## WORK REQUIRED
Whatever appears in the records should be given again exactly, down to the last mark.

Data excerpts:
[Start of Attachment]

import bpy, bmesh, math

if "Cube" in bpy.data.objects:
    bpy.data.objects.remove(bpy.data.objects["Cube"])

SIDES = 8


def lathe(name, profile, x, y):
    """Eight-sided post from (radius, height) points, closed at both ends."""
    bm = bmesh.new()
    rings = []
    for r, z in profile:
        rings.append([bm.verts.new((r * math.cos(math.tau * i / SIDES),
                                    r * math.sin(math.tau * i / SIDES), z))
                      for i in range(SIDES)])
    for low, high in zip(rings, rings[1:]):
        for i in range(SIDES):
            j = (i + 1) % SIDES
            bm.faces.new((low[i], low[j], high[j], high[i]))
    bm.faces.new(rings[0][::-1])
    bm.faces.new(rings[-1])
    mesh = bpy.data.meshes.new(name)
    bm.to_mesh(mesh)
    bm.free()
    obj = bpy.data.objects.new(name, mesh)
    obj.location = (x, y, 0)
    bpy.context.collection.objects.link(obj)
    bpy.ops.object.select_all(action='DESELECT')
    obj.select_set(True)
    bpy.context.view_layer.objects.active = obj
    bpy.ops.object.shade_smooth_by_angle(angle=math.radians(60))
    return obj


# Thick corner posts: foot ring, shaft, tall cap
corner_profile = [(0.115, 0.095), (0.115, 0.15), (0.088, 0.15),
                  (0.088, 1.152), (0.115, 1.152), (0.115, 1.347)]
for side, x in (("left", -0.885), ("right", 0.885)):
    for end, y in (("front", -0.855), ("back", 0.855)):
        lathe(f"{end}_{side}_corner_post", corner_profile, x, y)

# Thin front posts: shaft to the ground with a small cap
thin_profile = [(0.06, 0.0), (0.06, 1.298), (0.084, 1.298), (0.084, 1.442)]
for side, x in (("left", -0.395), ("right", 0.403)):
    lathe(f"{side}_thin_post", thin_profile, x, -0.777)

[End of Attachment]

## YOUR SOLUTION
import bpy, bmesh, math

if "Cube" in bpy.data.objects:
    bpy.data.objects.remove(bpy.data.objects["Cube"])

SIDES = 8


def lathe(name, profile, x, y):
    """Eight-sided post from (radius, height) points, closed at both ends."""
    bm = bmesh.new()
    rings = []
    for r, z in profile:
        rings.append([bm.verts.new((r * math.cos(math.tau * i / SIDES),
                                    r * math.sin(math.tau * i / SIDES), z))
                      for i in range(SIDES)])
    for low, high in zip(rings, rings[1:]):
        for i in range(SIDES):
            j = (i + 1) % SIDES
            bm.faces.new((low[i], low[j], high[j], high[i]))
    bm.faces.new(rings[0][::-1])
    bm.faces.new(rings[-1])
    mesh = bpy.data.meshes.new(name)
    bm.to_mesh(mesh)
    bm.free()
    obj = bpy.data.objects.new(name, mesh)
    obj.location = (x, y, 0)
    bpy.context.collection.objects.link(obj)
    bpy.ops.object.select_all(action='DESELECT')
    obj.select_set(True)
    bpy.context.view_layer.objects.active = obj
    bpy.ops.object.shade_smooth_by_angle(angle=math.radians(60))
    return obj


# Thick corner posts: foot ring, shaft, tall cap
corner_profile = [(0.115, 0.095), (0.115, 0.15), (0.088, 0.15),
                  (0.088, 1.152), (0.115, 1.152), (0.115, 1.347)]
for side, x in (("left", -0.885), ("right", 0.885)):
    for end, y in (("front", -0.855), ("back", 0.855)):
        lathe(f"{end}_{side}_corner_post", corner_profile, x, y)

# Thin front posts: shaft to the ground with a small cap
thin_profile = [(0.06, 0.0), (0.06, 1.298), (0.084, 1.298), (0.084, 1.442)]
for side, x in (("left", -0.395), ("right", 0.403)):
    lathe(f"{side}_thin_post", thin_profile, x, -0.777)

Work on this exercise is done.